There are precedents in Scripture for Wesley’s prayer over the deceased Mr. Meyrick. Through prayer, Elijah raises the son of the widow at Zarephath (1 Kgs 17:17-24). Jesus raises the daughter of a ruler (Matt 9:18-19, 23-26). When Eutychus falls out of a window to his death during a long-winded sermon by Paul, the apostle embraces him and pronounces that there is life in him, and Eutychus is restored to life (Acts 20:7-12). If we allow Scripture to shape our understanding of the world, we will be more likely to see truth in Wesley’s story than to dismiss it out of hand. Wesley certainly had his moments of doubt, but he also lived in expectation of what God was going to do. His image of God as one who acts powerfully in the everyday lives of men and women was formed by the Bible. He believed that God would change the hearts of people who did not have faith. He believed God would enliven the faith of those who lived in doubt. He believed that God could and did heal the sick, and even raise the dead. Wesley expected God to show up because that is how God is described in the Bible.
What if, rather than assenting to the pessimism that so characterizes secular culture, we allowed the Bible to shape our expectations? Scripture teaches us that God wants to give us the gifts of the Spirit because these gifts serve the common good. In other words, God wants to build up the church and therefore offers us these powerful gifts of the Spirit.
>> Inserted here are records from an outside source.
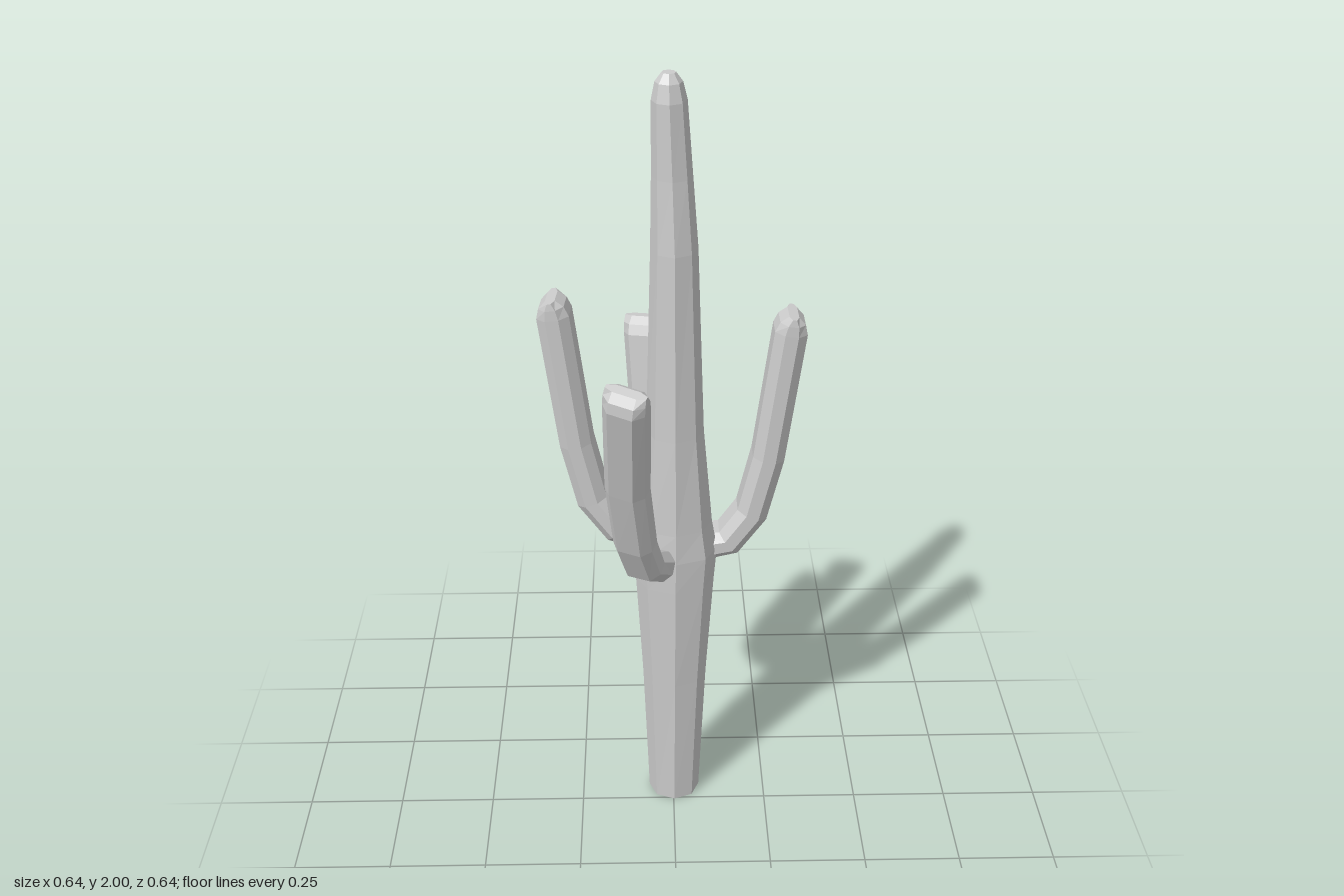
import * as THREE from 'three';

const V = (x, y, z) => new THREE.Vector3(x, y, z);
const material = new THREE.MeshStandardMaterial({ color: 0xcccccc, flatShading: true, side: THREE.DoubleSide });

// Skins a list of equal-sized rings and closes both ends with fans.
function loft(name, rings) {
  const n = rings[0].length;
  const pos = [];
  const tri = (...pts) => pts.forEach((p) => pos.push(p.x, p.y, p.z));
  const middle = (ring) => ring.reduce((s, p) => s.add(p), V(0, 0, 0)).divideScalar(n);
  const last = rings[rings.length - 1];
  const start = middle(rings[0]), end = middle(last);
  for (let j = 0; j < n; j++) {
    const k = (j + 1) % n;
    for (let i = 0; i < rings.length - 1; i++) {
      const a = rings[i][j], b = rings[i][k], c = rings[i + 1][k], d = rings[i + 1][j];
      tri(a, b, c);
      tri(a, c, d);
    }
    tri(start, rings[0][k], rings[0][j]);
    tri(end, last[j], last[k]);
  }
  const geometry = new THREE.BufferGeometry();
  geometry.setAttribute('position', new THREE.Float32BufferAttribute(pos, 3));
  geometry.computeVertexNormals();
  const mesh = new THREE.Mesh(geometry, material);
  mesh.name = name;
  return mesh;
}

// Eight-sided trunk; each row is height, centre x, x radius, z radius.
function trunk() {
  const rows = [
    [0, 0.002, 0.068, 0.064],
    [0.4, 0.003, 0.083, 0.075],
    [0.7, 0.004, 0.1, 0.083],
    [0.79, 0.005, 0.106, 0.084],
    [0.87, 0.005, 0.092, 0.08],
    [1.13, 0.004, 0.07, 0.072],
    [1.6, 0.002, 0.055, 0.063],
    [1.77, -0.003, 0.047, 0.049],
    [1.94, -0.009, 0.04, 0.044],
    [1.98, -0.01, 0.031, 0.034],
    [2, -0.01, 0.016, 0.018],
  ];
  return loft('trunk', rows.map(([y, cx, rx, rz]) => Array.from({ length: 8 }, (_, i) => {
    const a = (i * Math.PI) / 4;
    return V(cx + rx * Math.cos(a), y, -0.058 - rz * Math.sin(a));
  })));
}

// Flattened octagon: first value across the arm, second through its thickness.
const section = [
  [0.051, 0.016], [0.03, 0.039], [-0.03, 0.039], [-0.051, 0.016],
  [-0.051, -0.016], [-0.03, -0.039], [0.03, -0.039], [0.051, -0.016],
];

// Arm swept along a path, ending in a wedge-shaped tip.
function arm(name, side, points) {
  const path = points.map((p) => V(...p));
  const ring = (centre, tangent, width, thick) => {
    const u = side.clone().addScaledVector(tangent, -side.dot(tangent)).normalize();
    const v = tangent.clone().cross(u);
    return section.map(([a, b]) => centre.clone().addScaledVector(u, a * width).addScaledVector(v, b * thick));
  };
  const rings = path.map((p, i) => {
    const t = path[Math.min(i + 1, path.length - 1)].clone().sub(path[Math.max(i - 1, 0)]).normalize();
    return ring(p, t, 1, 1);
  });
  const end = path[path.length - 1];
  const dir = end.clone().sub(path[path.length - 2]).normalize();
  for (const [rise, width, thick] of [[0.025, 0.99, 0.78], [0.042, 0.95, 0.3]]) {
    rings.push(ring(end.clone().addScaledVector(dir, rise), dir, width, thick));
  }
  return loft(name, rings);
}

export function createModel() {
  const group = new THREE.Group();
  group.name = 'cactus';
  group.add(
    trunk(),
    arm('leftArm', V(0, 0, 1), [
      [0.075, 0.785, -0.096], [0.14, 0.797, -0.096], [0.198, 0.88, -0.096],
      [0.235, 1.04, -0.096], [0.278, 1.38, -0.096],
    ]),
    arm('rightArm', V(0.08, 0, -1).normalize(), [
      [-0.075, 0.825, -0.092], [-0.14, 0.838, -0.097], [-0.2, 0.92, -0.102],
      [-0.237, 1.08, -0.105], [-0.28, 1.42, -0.108],
    ]),
    arm('backArm', V(0.93, 0, 0.36).normalize(), [
      [0.001, 0.695, -0.115], [-0.012, 0.71, -0.16], [-0.032, 0.79, -0.208],
      [-0.046, 0.93, -0.242], [-0.066, 1.29, -0.282],
    ]),
    arm('frontArm', V(0.9, 0, 0.42).normalize(), [
      [-0.045, 0.79, 0.018], [-0.075, 0.825, 0.07], [-0.095, 0.92, 0.115],
      [-0.11, 1.11, 0.18], [-0.108, 1.37, 0.27],
    ]),
  );
  return group;
}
The journey into the life of God is not primarily an individual undertaking. It is something that we do as members of Christ’s body in communion with other believers. These gifts are given for our common good, so that, as a community of Christians, we can grow in the faith, know God more fully, and love God and other people more completely. The gifts of the Spirit described in Scripture draw us as the people of God into the life of God. If we are not open to them–or to the idea that God is willing and able to provide them–we impoverish ourselves spiritually. We deprive ourselves of important resources for knowing God and entering into the divine life.
 John Wesley, May 24, 1738, Journals and Diaries I (1735-1738), ed. W. Reginald Ward and Richard P. Heitzenrater, vol. 18 of The Bicentennial Edition of the Works of John Wesley (Nashville: Abingdon Press, 1976- ), 249-50, italics his.
 Wesley, December 20,1742, Journal and Diaries II (1738-1743), in Works, 19:306.
 See Frank H. Billman’s book, The Supernatural Thread in Methodism: Signs and Wonders Among Methodists Then and Now (Lake Mary, FL.: Creation House Press, 2013).